*TASK TO COMPLETE*.
Verbatim copy, images removed: write out the entries below.

(Data excerpts)

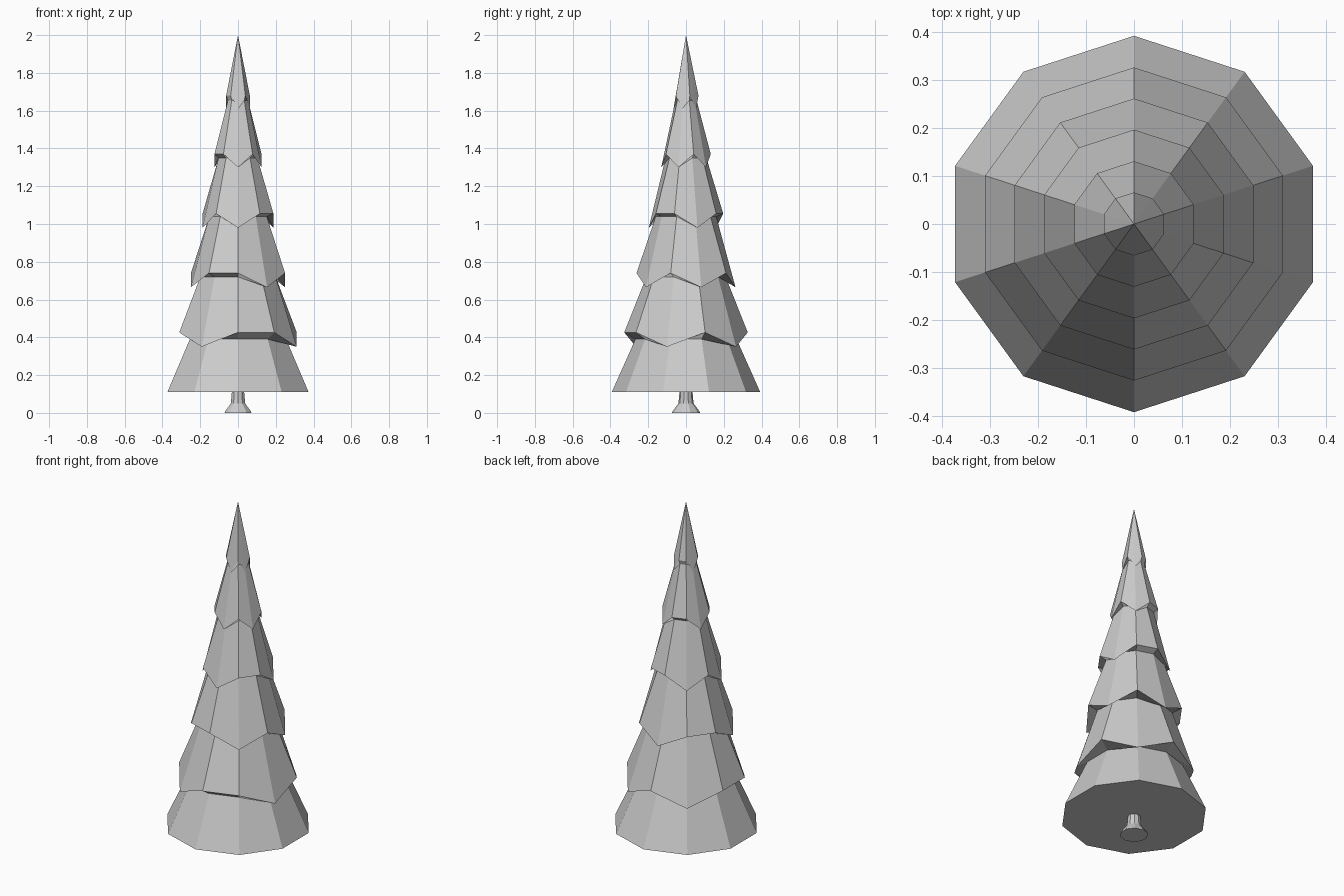
import bpy, bmesh, math

if "Cube" in bpy.data.objects:
    bpy.data.objects.remove(bpy.data.objects["Cube"])

SIDES = 10
STEP = 36


def ring(bm, radius, heights):
    """Ten-sided loop with one corner on +y; heights is one value per corner."""
    verts = []
    for i, z in enumerate(heights):
        a = math.radians(18 + STEP * i)
        verts.append(bm.verts.new((radius * math.cos(a), radius * math.sin(a), z)))
    return verts


def bridge(bm, low, high):
    for i in range(SIDES):
        j = (i + 1) % SIDES
        bm.faces.new((low[i], low[j], high[j], high[i]))


def finish(bm, name):
    bmesh.ops.recalc_face_normals(bm, faces=bm.faces)
    mesh = bpy.data.meshes.new(name)
    bm.to_mesh(mesh)
    bm.free()
    bpy.context.collection.objects.link(bpy.data.objects.new(name, mesh))


# Foliage: stacked tapering skirts, drooping at some corners
# (hem radius, raised hem, drooped hem, top radius, top height, drooping corner angles)
tiers = [
    (0.393, 0.11, 0.11, 0.268, 0.39, ()),
    (0.327, 0.426, 0.35, 0.210, 0.72, (54, 126, 234, 342)),
    (0.262, 0.74, 0.665, 0.160, 1.04, (18, 90, 198, 306)),
    (0.197, 1.055, 0.98, 0.108, 1.35, (18, 126, 198, 270)),
    (0.131, 1.37, 1.30, 0.056, 1.655, (54, 162, 270, 342)),
    (0.066, 1.68, 1.61, None, 2.0, (54, 162, 270, 342)),
]
bm = bmesh.new()
previous_top = None
for hem_r, raised, drooped, top_r, top_z, droop in tiers:
    hem = ring(bm, hem_r, [drooped if 18 + STEP * i in droop else raised
                           for i in range(SIDES)])
    if previous_top:
        bridge(bm, previous_top, hem)
    else:
        bm.faces.new(hem[::-1])
    if top_r:
        previous_top = ring(bm, top_r, [top_z] * SIDES)
        bridge(bm, hem, previous_top)
    else:
        tip = bm.verts.new((0, 0, top_z))
        for i in range(SIDES):
            bm.faces.new((hem[i], hem[(i + 1) % SIDES], tip))
finish(bm, "foliage")

# Trunk: short stem with a flared foot
bm = bmesh.new()
loops = [ring(bm, r, [z] * SIDES)
         for r, z in ((0.075, 0), (0.072, 0.008), (0.04, 0.05), (0.034, 0.115))]
for low, high in zip(loops, loops[1:]):
    bridge(bm, low, high)
bm.faces.new(loops[0][::-1])
bm.faces.new(loops[-1])
finish(bm, "trunk")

*PROBLEM SOLUTION*.
import bpy, bmesh, math

if "Cube" in bpy.data.objects:
    bpy.data.objects.remove(bpy.data.objects["Cube"])

SIDES = 10
STEP = 36


def ring(bm, radius, heights):
    """Ten-sided loop with one corner on +y; heights is one value per corner."""
    verts = []
    for i, z in enumerate(heights):
        a = math.radians(18 + STEP * i)
        verts.append(bm.verts.new((radius * math.cos(a), radius * math.sin(a), z)))
    return verts


def bridge(bm, low, high):
    for i in range(SIDES):
        j = (i + 1) % SIDES
        bm.faces.new((low[i], low[j], high[j], high[i]))


def finish(bm, name):
    bmesh.ops.recalc_face_normals(bm, faces=bm.faces)
    mesh = bpy.data.meshes.new(name)
    bm.to_mesh(mesh)
    bm.free()
    bpy.context.collection.objects.link(bpy.data.objects.new(name, mesh))


# Foliage: stacked tapering skirts, drooping at some corners
# (hem radius, raised hem, drooped hem, top radius, top height, drooping corner angles)
tiers = [
    (0.393, 0.11, 0.11, 0.268, 0.39, ()),
    (0.327, 0.426, 0.35, 0.210, 0.72, (54, 126, 234, 342)),
    (0.262, 0.74, 0.665, 0.160, 1.04, (18, 90, 198, 306)),
    (0.197, 1.055, 0.98, 0.108, 1.35, (18, 126, 198, 270)),
    (0.131, 1.37, 1.30, 0.056, 1.655, (54, 162, 270, 342)),
    (0.066, 1.68, 1.61, None, 2.0, (54, 162, 270, 342)),
]
bm = bmesh.new()
previous_top = None
for hem_r, raised, drooped, top_r, top_z, droop in tiers:
    hem = ring(bm, hem_r, [drooped if 18 + STEP * i in droop else raised
                           for i in range(SIDES)])
    if previous_top:
        bridge(bm, previous_top, hem)
    else:
        bm.faces.new(hem[::-1])
    if top_r:
        previous_top = ring(bm, top_r, [top_z] * SIDES)
        bridge(bm, hem, previous_top)
    else:
        tip = bm.verts.new((0, 0, top_z))
        for i in range(SIDES):
            bm.faces.new((hem[i], hem[(i + 1) % SIDES], tip))
finish(bm, "foliage")

# Trunk: short stem with a flared foot
bm = bmesh.new()
loops = [ring(bm, r, [z] * SIDES)
         for r, z in ((0.075, 0), (0.072, 0.008), (0.04, 0.05), (0.034, 0.115))]
for low, high in zip(loops, loops[1:]):
    bridge(bm, low, high)
bm.faces.new(loops[0][::-1])
bm.faces.new(loops[-1])
finish(bm, "trunk")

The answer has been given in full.